◆ REQUIREMENT:
Which lines run from the one containing "between the panels" to the end of the listing? Copy them out exactly, leaving out the rest.

◆ MATERIAL PROVIDED:
= = = =
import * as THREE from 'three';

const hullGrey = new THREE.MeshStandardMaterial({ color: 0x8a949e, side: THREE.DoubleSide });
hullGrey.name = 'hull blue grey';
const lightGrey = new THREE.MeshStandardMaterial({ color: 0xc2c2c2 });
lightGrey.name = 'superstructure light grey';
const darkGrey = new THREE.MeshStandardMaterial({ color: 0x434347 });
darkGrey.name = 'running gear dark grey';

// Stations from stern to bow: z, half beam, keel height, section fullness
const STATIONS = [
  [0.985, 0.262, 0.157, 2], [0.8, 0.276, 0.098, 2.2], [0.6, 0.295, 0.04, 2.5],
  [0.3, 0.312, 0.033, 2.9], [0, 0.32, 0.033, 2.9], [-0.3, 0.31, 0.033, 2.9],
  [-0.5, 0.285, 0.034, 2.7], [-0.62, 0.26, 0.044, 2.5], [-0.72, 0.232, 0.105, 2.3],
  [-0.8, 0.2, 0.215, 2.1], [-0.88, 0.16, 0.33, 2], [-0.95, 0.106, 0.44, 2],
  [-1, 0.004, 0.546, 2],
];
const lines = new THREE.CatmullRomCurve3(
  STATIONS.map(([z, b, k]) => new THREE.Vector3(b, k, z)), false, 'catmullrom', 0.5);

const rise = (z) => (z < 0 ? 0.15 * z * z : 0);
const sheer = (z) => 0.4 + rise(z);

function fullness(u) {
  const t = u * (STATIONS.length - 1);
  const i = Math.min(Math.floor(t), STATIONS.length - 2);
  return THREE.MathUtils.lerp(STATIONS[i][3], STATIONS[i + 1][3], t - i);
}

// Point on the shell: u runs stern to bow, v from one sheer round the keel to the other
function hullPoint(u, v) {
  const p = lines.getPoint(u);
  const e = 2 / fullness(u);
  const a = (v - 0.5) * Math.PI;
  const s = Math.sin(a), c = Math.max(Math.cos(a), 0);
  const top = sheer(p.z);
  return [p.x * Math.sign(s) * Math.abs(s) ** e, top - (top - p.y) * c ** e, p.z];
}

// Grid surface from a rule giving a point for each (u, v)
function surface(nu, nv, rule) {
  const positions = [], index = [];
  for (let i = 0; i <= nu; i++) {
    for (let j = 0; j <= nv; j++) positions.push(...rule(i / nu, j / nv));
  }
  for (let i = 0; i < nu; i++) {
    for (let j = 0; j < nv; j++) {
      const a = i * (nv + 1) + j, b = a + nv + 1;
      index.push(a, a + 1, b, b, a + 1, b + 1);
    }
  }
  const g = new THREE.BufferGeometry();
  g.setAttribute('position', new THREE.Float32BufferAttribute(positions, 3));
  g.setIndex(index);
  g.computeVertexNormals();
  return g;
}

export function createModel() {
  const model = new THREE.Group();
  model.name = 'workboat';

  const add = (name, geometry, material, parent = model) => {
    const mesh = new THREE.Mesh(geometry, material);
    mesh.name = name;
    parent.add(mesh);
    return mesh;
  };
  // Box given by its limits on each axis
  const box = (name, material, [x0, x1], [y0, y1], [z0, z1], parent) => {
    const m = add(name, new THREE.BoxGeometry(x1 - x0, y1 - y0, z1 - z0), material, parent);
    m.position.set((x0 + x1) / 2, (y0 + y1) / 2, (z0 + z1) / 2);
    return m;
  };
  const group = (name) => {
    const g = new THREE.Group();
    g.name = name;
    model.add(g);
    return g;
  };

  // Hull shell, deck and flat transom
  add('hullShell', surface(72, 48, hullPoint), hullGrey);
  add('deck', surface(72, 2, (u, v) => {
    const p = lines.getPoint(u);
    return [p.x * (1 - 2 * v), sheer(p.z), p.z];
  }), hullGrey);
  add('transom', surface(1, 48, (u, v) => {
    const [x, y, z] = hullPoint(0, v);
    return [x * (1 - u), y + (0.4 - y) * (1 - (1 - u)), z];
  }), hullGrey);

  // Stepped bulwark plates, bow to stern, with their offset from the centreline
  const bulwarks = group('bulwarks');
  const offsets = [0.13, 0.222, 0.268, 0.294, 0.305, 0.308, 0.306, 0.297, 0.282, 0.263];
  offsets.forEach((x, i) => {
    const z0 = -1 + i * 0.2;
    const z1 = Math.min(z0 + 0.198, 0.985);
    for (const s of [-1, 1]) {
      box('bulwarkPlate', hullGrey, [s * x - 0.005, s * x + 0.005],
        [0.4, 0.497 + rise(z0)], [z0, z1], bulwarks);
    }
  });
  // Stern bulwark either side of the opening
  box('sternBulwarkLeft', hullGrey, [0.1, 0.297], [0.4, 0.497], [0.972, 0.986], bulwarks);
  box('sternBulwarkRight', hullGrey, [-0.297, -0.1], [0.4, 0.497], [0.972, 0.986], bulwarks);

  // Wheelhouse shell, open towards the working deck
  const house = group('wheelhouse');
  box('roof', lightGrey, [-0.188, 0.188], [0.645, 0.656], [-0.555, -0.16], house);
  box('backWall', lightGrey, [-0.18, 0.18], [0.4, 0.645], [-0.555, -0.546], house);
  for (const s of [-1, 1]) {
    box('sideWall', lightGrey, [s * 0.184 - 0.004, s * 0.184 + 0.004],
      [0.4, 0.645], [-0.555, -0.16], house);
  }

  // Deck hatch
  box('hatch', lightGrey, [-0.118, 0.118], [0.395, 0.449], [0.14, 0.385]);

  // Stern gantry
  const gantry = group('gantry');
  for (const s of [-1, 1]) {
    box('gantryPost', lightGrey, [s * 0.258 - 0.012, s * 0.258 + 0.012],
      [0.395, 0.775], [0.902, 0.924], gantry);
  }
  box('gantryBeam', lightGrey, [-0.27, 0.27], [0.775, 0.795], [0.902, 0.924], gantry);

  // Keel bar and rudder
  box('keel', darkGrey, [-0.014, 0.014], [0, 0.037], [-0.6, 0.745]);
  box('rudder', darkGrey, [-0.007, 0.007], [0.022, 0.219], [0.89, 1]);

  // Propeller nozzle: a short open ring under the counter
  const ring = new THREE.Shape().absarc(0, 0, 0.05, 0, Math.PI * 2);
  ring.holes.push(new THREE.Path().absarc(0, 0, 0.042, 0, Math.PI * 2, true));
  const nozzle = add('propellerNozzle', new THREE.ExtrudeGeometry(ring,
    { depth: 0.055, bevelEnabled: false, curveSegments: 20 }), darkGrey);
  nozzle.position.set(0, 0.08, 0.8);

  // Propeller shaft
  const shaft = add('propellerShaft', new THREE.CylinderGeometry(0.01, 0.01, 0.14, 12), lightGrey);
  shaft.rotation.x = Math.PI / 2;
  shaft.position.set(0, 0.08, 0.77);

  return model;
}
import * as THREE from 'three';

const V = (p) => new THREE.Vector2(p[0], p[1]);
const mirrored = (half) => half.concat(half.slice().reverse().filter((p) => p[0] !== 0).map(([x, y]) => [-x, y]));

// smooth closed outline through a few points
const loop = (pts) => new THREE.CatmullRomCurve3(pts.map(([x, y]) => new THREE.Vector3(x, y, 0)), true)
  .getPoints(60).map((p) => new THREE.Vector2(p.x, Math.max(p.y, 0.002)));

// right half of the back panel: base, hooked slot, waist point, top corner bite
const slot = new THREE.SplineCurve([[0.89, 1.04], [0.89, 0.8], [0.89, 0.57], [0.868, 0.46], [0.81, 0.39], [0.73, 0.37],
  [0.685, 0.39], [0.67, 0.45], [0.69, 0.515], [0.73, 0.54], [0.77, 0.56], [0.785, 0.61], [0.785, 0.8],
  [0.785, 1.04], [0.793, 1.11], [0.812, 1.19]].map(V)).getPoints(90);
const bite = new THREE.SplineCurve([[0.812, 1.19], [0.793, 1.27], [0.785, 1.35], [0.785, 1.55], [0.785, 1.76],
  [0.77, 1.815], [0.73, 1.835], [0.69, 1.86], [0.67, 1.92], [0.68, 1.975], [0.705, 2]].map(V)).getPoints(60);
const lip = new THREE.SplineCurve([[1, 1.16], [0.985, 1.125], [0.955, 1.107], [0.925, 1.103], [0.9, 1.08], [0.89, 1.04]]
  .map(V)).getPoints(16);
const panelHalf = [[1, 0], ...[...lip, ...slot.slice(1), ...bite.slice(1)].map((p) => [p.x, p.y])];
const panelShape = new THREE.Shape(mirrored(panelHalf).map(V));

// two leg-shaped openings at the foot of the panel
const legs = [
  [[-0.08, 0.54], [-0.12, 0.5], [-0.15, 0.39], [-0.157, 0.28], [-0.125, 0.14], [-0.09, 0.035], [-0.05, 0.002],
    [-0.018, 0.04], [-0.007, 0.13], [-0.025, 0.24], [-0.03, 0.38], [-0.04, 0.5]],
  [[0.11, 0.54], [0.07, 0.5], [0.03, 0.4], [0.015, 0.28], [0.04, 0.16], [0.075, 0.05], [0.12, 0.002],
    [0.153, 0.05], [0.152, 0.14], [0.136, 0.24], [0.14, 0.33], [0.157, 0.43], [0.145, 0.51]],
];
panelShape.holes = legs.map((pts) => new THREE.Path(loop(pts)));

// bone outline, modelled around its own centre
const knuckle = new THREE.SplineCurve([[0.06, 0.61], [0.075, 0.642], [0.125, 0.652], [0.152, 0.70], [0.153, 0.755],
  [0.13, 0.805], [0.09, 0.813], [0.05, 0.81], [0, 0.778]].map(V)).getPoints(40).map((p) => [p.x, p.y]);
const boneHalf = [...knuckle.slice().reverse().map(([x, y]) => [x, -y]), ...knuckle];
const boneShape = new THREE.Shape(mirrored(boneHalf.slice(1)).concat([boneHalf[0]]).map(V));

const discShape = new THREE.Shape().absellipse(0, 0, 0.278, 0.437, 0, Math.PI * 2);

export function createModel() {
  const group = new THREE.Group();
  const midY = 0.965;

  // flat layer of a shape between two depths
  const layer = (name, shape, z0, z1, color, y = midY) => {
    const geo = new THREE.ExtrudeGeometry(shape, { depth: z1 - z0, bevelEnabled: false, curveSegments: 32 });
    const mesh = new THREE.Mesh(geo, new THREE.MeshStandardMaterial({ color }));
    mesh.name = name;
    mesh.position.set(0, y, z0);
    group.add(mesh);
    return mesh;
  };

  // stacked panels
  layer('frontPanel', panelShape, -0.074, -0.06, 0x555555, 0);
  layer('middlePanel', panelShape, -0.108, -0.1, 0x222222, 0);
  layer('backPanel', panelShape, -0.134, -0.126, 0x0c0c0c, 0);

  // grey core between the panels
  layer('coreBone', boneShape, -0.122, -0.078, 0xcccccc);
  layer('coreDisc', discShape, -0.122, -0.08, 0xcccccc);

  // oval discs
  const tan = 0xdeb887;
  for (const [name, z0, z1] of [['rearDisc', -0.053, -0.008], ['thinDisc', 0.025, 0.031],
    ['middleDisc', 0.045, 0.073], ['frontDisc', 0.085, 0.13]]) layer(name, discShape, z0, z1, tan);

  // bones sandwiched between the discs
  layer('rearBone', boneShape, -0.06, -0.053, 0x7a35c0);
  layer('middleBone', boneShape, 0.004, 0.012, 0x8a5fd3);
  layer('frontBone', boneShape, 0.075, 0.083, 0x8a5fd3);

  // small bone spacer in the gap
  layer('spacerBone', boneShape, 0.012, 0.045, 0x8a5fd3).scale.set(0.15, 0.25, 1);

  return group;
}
= = = =
◆ ANSWER TO THE PROBLEM:
  // grey core between the panels
  layer('coreBone', boneShape, -0.122, -0.078, 0xcccccc);
  layer('coreDisc', discShape, -0.122, -0.08, 0xcccccc);

  // oval discs
  const tan = 0xdeb887;
  for (const [name, z0, z1] of [['rearDisc', -0.053, -0.008], ['thinDisc', 0.025, 0.031],
    ['middleDisc', 0.045, 0.073], ['frontDisc', 0.085, 0.13]]) layer(name, discShape, z0, z1, tan);

  // bones sandwiched between the discs
  layer('rearBone', boneShape, -0.06, -0.053, 0x7a35c0);
  layer('middleBone', boneShape, 0.004, 0.012, 0x8a5fd3);
  layer('frontBone', boneShape, 0.075, 0.083, 0x8a5fd3);

  // small bone spacer in the gap
  layer('spacerBone', boneShape, 0.012, 0.045, 0x8a5fd3).scale.set(0.15, 0.25, 1);

  return group;
}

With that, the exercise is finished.